> _Task instructions_
Below this line is a set of entries; quote exactly the lines from the line that contains "1.245, 1.325, T)" to the line that contains "rail = [back_point(x, 1.92)", both lines included.

> _Records for the exercise_
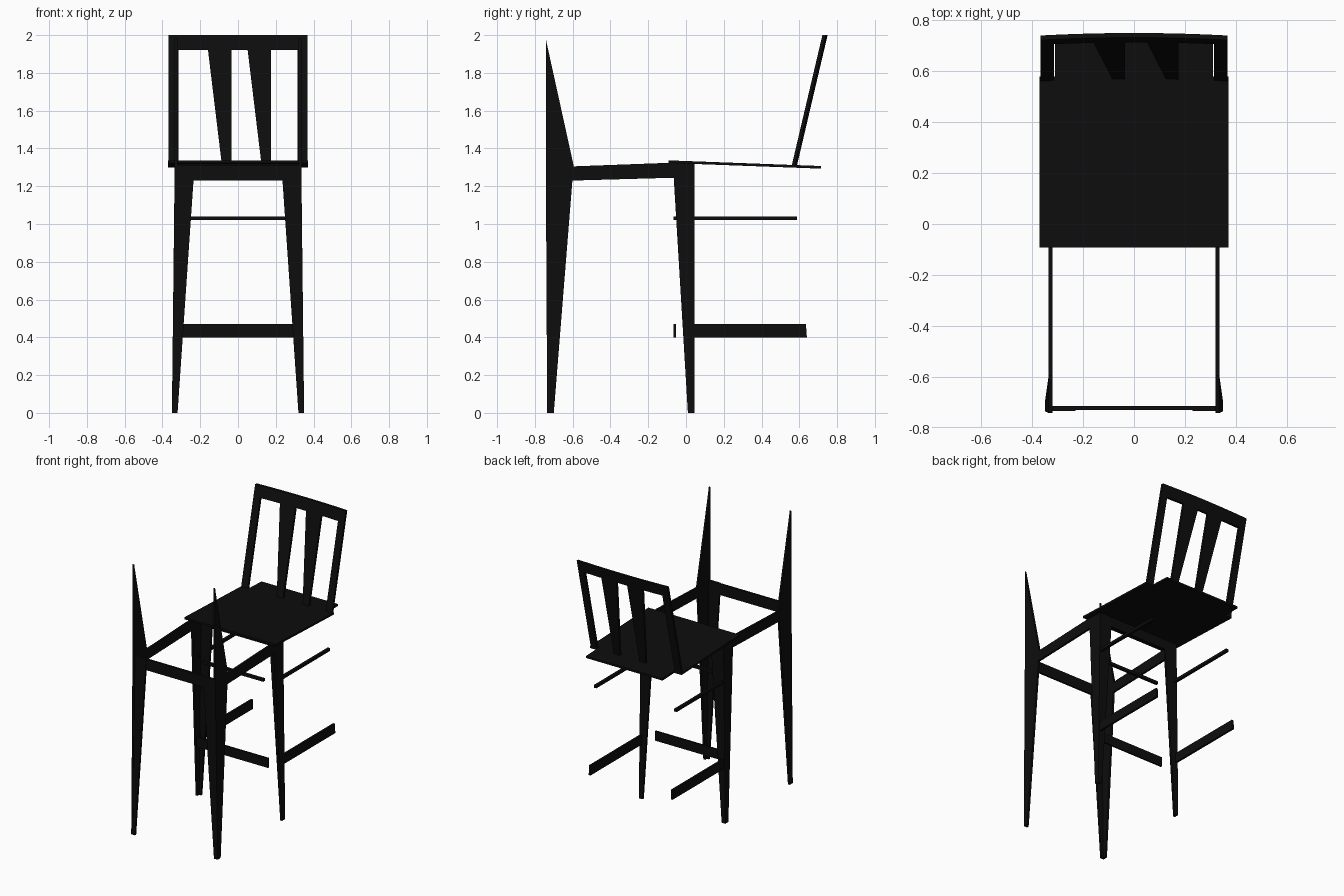
import bpy, bmesh
from mathutils import Vector

cube = bpy.data.objects.get("Cube")
if cube:
    bpy.data.objects.remove(cube, do_unlink=True)

black = bpy.data.materials.new("black_paint")
black.use_nodes = True
colour = (0.004, 0.004, 0.004, 1)
black.diffuse_color = colour
black.node_tree.nodes["Principled BSDF"].inputs["Base Color"].default_value = colour


def plate(name, outline, depth, mirror=False):
    """Extrude a flat outline along depth; optionally mirror it across x = 0."""
    bm = bmesh.new()
    face = bm.faces.new([bm.verts.new(p) for p in outline])
    grown = bmesh.ops.extrude_face_region(bm, geom=[face])["geom"]
    verts = [v for v in grown if isinstance(v, bmesh.types.BMVert)]
    bmesh.ops.translate(bm, verts=verts, vec=Vector(depth))
    if not any(f is face for f in bm.faces):
        bm.faces.new([v for v in bm.verts if v not in verts])
    bmesh.ops.recalc_face_normals(bm, faces=bm.faces)
    mesh = bpy.data.meshes.new(name)
    bm.to_mesh(mesh)
    bm.free()
    mesh.materials.append(black)
    obj = bpy.data.objects.new(name, mesh)
    bpy.context.collection.objects.link(obj)
    if mirror:
        mod = obj.modifiers.new("mirror", 'MIRROR')
        mod.use_mirror_merge = False
    return obj


def cross_bar(name, half, y, z0, z1, t):
    """Bar running across the width."""
    plate(name, [(-half, y, z0), (half, y, z0), (half, y, z1), (-half, y, z1)], (0, t, 0))


T = 0.015  # board thickness

# Tall front posts: angled corner boards with a pointed upper part
plate("post_side_board", [(.35, -.735, 0), (.35, -.70, 0), (.335, -.595, 1.31),
                          (.335, -.742, 1.31)], (-T, 0, 0), True)
plate("post_spike", [(.335, -.742, 1.31), (.335, -.595, 1.31), (.335, -.738, 1.96),
                     (.335, -.742, 1.985)], (-T, 0, 0), True)
plate("post_front_board", [(.35, -.735, 0), (.32, -.735, 0), (.23, -.735, 1.31),
                           (.335, -.735, 1.31)], (0, T, 0), True)

# Short legs: angled corner boards
plate("leg_side_board", [(.35, .045, 0), (.35, .01, 0), (.335, -.065, 1.245),
                         (.335, -.065, 1.325), (.335, .045, 1.33)], (-T, 0, 0), True)
plate("leg_back_board", [(.35, .045, 0), (.32, .045, 0), (.23, .045, 1.32),
                         (.335, .045, 1.32)], (0, -T, 0), True)

# Aprons under the seat line
plate("side_apron", [(.335, -.6, 1.23), (.335, -.06, 1.245), (.335, -.06, 1.325),
                     (.335, -.6, 1.305)], (-T, 0, 0), True)
cross_bar("front_apron", .33, -.73, 1.23, 1.31, T)
cross_bar("back_apron", .33, .03, 1.245, 1.325, T)

# Loose stretchers
cross_bar("lower_cross_stretcher", .29, -.066, .40, .47, .012)
cross_bar("upper_cross_stretcher", .25, -.066, 1.02, 1.04, .02)
plate("lower_side_stretcher", [(.34, .02, .40), (.34, .64, .40), (.34, .635, .47),
                               (.34, .02, .47)], (-T, 0, 0), True)
plate("upper_side_stretcher", [(.335, .0, 1.02), (.335, .587, 1.02), (.335, .587, 1.04),
                               (.335, .0, 1.04)], (-.02, 0, 0), True)


# Seat: thin sloping panel with notched rear corners
def seat_point(x, y):
    return (x, y, 1.337 - .037 * (y + .095))


half_outline = [(.37, -.093), (.37, .58), (.31, .58), (.31, .715)]
seat_outline = half_outline + [(-x, y) for x, y in reversed(half_outline)]
plate("seat", [seat_point(x, y) for x, y in seat_outline], (0, 0, -.014))


# Leaning, slightly curved backrest
def back_point(x, z, offset=0):
    return (x, .562 + .235 * (z - 1.32) + .01 * (1 - (x / .37) ** 2) + offset, z)


def back_board(name, low, high, z0, z1, mirror=False):
    plate(name, [back_point(low[0], z0), back_point(low[1], z0),
                 back_point(high[1], z1), back_point(high[0], z1)], (0, .018, 0), mirror)


back_board("backrest_post", (.315, .367), (.315, .367), 1.31, 1.93, True)
back_board("right_slat", (-.085, -.035), (-.16, -.035), 1.31, 1.93)
back_board("left_slat", (.125, .175), (.05, .175), 1.31, 1.93)

xs = [-.367 + .734 * i / 12 for i in range(13)]
rail = [back_point(x, 1.92) for x in xs] + [back_point(x, 1.92, .018) for x in reversed(xs)]
plate("backrest_top_rail", rail, (0, .0188, .08))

> _Completed task_
cross_bar("back_apron", .33, .03, 1.245, 1.325, T)

# Loose stretchers
cross_bar("lower_cross_stretcher", .29, -.066, .40, .47, .012)
cross_bar("upper_cross_stretcher", .25, -.066, 1.02, 1.04, .02)
plate("lower_side_stretcher", [(.34, .02, .40), (.34, .64, .40), (.34, .635, .47),
                               (.34, .02, .47)], (-T, 0, 0), True)
plate("upper_side_stretcher", [(.335, .0, 1.02), (.335, .587, 1.02), (.335, .587, 1.04),
                               (.335, .0, 1.04)], (-.02, 0, 0), True)


# Seat: thin sloping panel with notched rear corners
def seat_point(x, y):
    return (x, y, 1.337 - .037 * (y + .095))


half_outline = [(.37, -.093), (.37, .58), (.31, .58), (.31, .715)]
seat_outline = half_outline + [(-x, y) for x, y in reversed(half_outline)]
plate("seat", [seat_point(x, y) for x, y in seat_outline], (0, 0, -.014))


# Leaning, slightly curved backrest
def back_point(x, z, offset=0):
    return (x, .562 + .235 * (z - 1.32) + .01 * (1 - (x / .37) ** 2) + offset, z)


def back_board(name, low, high, z0, z1, mirror=False):
    plate(name, [back_point(low[0], z0), back_point(low[1], z0),
                 back_point(high[1], z1), back_point(high[0], z1)], (0, .018, 0), mirror)


back_board("backrest_post", (.315, .367), (.315, .367), 1.31, 1.93, True)
back_board("right_slat", (-.085, -.035), (-.16, -.035), 1.31, 1.93)
back_board("left_slat", (.125, .175), (.05, .175), 1.31, 1.93)

xs = [-.367 + .734 * i / 12 for i in range(13)]
rail = [back_point(x, 1.92) for x in xs] + [back_point(x, 1.92, .018) for x in reversed(xs)]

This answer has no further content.